:: DATA SHOWN
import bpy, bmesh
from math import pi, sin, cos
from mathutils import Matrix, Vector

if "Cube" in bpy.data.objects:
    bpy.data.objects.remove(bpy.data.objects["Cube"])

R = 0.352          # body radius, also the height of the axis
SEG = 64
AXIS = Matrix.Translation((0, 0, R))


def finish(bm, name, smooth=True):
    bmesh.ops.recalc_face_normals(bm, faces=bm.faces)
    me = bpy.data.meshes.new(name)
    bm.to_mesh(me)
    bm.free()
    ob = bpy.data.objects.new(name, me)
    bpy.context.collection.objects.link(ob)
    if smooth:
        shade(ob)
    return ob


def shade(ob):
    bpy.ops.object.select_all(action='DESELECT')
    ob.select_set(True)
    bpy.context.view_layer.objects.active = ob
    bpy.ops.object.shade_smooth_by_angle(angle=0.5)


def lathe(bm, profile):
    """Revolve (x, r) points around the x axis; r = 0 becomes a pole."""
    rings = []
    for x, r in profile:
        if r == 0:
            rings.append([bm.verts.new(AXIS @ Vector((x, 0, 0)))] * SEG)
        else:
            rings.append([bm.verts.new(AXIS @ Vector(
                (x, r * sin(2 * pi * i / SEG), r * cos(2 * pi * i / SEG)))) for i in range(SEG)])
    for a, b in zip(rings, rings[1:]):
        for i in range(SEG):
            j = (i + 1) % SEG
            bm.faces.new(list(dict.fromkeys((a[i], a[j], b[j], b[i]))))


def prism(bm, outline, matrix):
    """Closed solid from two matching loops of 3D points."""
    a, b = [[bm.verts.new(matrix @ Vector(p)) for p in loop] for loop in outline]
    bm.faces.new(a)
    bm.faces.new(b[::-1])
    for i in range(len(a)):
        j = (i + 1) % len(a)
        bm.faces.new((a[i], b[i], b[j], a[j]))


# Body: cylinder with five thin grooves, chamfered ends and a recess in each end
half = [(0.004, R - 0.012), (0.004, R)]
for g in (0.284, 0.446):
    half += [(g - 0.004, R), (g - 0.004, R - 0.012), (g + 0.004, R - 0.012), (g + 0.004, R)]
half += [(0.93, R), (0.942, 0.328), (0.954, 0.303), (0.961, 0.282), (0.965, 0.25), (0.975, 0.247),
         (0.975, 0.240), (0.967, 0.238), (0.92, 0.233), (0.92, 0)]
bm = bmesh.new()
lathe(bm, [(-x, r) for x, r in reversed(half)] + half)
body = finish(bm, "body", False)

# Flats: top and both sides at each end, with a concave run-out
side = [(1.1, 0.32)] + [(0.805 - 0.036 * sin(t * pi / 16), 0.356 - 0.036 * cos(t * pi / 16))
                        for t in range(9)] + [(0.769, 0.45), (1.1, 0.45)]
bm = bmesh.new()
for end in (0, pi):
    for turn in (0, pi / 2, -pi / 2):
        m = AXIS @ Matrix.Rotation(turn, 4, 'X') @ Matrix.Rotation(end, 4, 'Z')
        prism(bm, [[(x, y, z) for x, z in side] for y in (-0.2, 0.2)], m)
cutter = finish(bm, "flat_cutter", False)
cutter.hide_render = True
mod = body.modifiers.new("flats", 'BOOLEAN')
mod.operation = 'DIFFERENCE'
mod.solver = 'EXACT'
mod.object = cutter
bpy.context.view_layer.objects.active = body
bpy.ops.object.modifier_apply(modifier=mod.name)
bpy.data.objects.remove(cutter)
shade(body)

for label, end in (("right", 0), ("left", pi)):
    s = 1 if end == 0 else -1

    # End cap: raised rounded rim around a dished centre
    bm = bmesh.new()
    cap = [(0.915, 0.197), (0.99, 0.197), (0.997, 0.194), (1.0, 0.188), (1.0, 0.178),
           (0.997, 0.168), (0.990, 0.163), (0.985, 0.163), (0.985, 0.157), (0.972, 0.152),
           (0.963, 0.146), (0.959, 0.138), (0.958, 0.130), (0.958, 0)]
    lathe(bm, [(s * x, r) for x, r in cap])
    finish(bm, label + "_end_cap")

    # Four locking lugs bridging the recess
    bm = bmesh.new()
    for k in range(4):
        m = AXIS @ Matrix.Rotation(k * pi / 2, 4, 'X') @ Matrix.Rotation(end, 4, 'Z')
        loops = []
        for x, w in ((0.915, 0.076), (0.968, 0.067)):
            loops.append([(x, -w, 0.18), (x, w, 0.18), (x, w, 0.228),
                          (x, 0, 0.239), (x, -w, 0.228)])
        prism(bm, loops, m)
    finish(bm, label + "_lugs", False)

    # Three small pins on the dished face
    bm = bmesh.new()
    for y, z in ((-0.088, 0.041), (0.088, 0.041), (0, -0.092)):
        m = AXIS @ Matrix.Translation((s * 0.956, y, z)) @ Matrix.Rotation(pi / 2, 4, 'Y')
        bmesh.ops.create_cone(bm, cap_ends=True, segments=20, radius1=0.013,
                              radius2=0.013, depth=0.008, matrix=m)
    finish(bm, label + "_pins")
::::
WORK INSTRUCTIONS: All of the material above should be repeated exactly.

PROBLEM SOLUTION:
import bpy, bmesh
from math import pi, sin, cos
from mathutils import Matrix, Vector

if "Cube" in bpy.data.objects:
    bpy.data.objects.remove(bpy.data.objects["Cube"])

R = 0.352          # body radius, also the height of the axis
SEG = 64
AXIS = Matrix.Translation((0, 0, R))


def finish(bm, name, smooth=True):
    bmesh.ops.recalc_face_normals(bm, faces=bm.faces)
    me = bpy.data.meshes.new(name)
    bm.to_mesh(me)
    bm.free()
    ob = bpy.data.objects.new(name, me)
    bpy.context.collection.objects.link(ob)
    if smooth:
        shade(ob)
    return ob


def shade(ob):
    bpy.ops.object.select_all(action='DESELECT')
    ob.select_set(True)
    bpy.context.view_layer.objects.active = ob
    bpy.ops.object.shade_smooth_by_angle(angle=0.5)


def lathe(bm, profile):
    """Revolve (x, r) points around the x axis; r = 0 becomes a pole."""
    rings = []
    for x, r in profile:
        if r == 0:
            rings.append([bm.verts.new(AXIS @ Vector((x, 0, 0)))] * SEG)
        else:
            rings.append([bm.verts.new(AXIS @ Vector(
                (x, r * sin(2 * pi * i / SEG), r * cos(2 * pi * i / SEG)))) for i in range(SEG)])
    for a, b in zip(rings, rings[1:]):
        for i in range(SEG):
            j = (i + 1) % SEG
            bm.faces.new(list(dict.fromkeys((a[i], a[j], b[j], b[i]))))


def prism(bm, outline, matrix):
    """Closed solid from two matching loops of 3D points."""
    a, b = [[bm.verts.new(matrix @ Vector(p)) for p in loop] for loop in outline]
    bm.faces.new(a)
    bm.faces.new(b[::-1])
    for i in range(len(a)):
        j = (i + 1) % len(a)
        bm.faces.new((a[i], b[i], b[j], a[j]))


# Body: cylinder with five thin grooves, chamfered ends and a recess in each end
half = [(0.004, R - 0.012), (0.004, R)]
for g in (0.284, 0.446):
    half += [(g - 0.004, R), (g - 0.004, R - 0.012), (g + 0.004, R - 0.012), (g + 0.004, R)]
half += [(0.93, R), (0.942, 0.328), (0.954, 0.303), (0.961, 0.282), (0.965, 0.25), (0.975, 0.247),
         (0.975, 0.240), (0.967, 0.238), (0.92, 0.233), (0.92, 0)]
bm = bmesh.new()
lathe(bm, [(-x, r) for x, r in reversed(half)] + half)
body = finish(bm, "body", False)

# Flats: top and both sides at each end, with a concave run-out
side = [(1.1, 0.32)] + [(0.805 - 0.036 * sin(t * pi / 16), 0.356 - 0.036 * cos(t * pi / 16))
                        for t in range(9)] + [(0.769, 0.45), (1.1, 0.45)]
bm = bmesh.new()
for end in (0, pi):
    for turn in (0, pi / 2, -pi / 2):
        m = AXIS @ Matrix.Rotation(turn, 4, 'X') @ Matrix.Rotation(end, 4, 'Z')
        prism(bm, [[(x, y, z) for x, z in side] for y in (-0.2, 0.2)], m)
cutter = finish(bm, "flat_cutter", False)
cutter.hide_render = True
mod = body.modifiers.new("flats", 'BOOLEAN')
mod.operation = 'DIFFERENCE'
mod.solver = 'EXACT'
mod.object = cutter
bpy.context.view_layer.objects.active = body
bpy.ops.object.modifier_apply(modifier=mod.name)
bpy.data.objects.remove(cutter)
shade(body)

for label, end in (("right", 0), ("left", pi)):
    s = 1 if end == 0 else -1

    # End cap: raised rounded rim around a dished centre
    bm = bmesh.new()
    cap = [(0.915, 0.197), (0.99, 0.197), (0.997, 0.194), (1.0, 0.188), (1.0, 0.178),
           (0.997, 0.168), (0.990, 0.163), (0.985, 0.163), (0.985, 0.157), (0.972, 0.152),
           (0.963, 0.146), (0.959, 0.138), (0.958, 0.130), (0.958, 0)]
    lathe(bm, [(s * x, r) for x, r in cap])
    finish(bm, label + "_end_cap")

    # Four locking lugs bridging the recess
    bm = bmesh.new()
    for k in range(4):
        m = AXIS @ Matrix.Rotation(k * pi / 2, 4, 'X') @ Matrix.Rotation(end, 4, 'Z')
        loops = []
        for x, w in ((0.915, 0.076), (0.968, 0.067)):
            loops.append([(x, -w, 0.18), (x, w, 0.18), (x, w, 0.228),
                          (x, 0, 0.239), (x, -w, 0.228)])
        prism(bm, loops, m)
    finish(bm, label + "_lugs", False)

    # Three small pins on the dished face
    bm = bmesh.new()
    for y, z in ((-0.088, 0.041), (0.088, 0.041), (0, -0.092)):
        m = AXIS @ Matrix.Translation((s * 0.956, y, z)) @ Matrix.Rotation(pi / 2, 4, 'Y')
        bmesh.ops.create_cone(bm, cap_ends=True, segments=20, radius1=0.013,
                              radius2=0.013, depth=0.008, matrix=m)
    finish(bm, label + "_pins")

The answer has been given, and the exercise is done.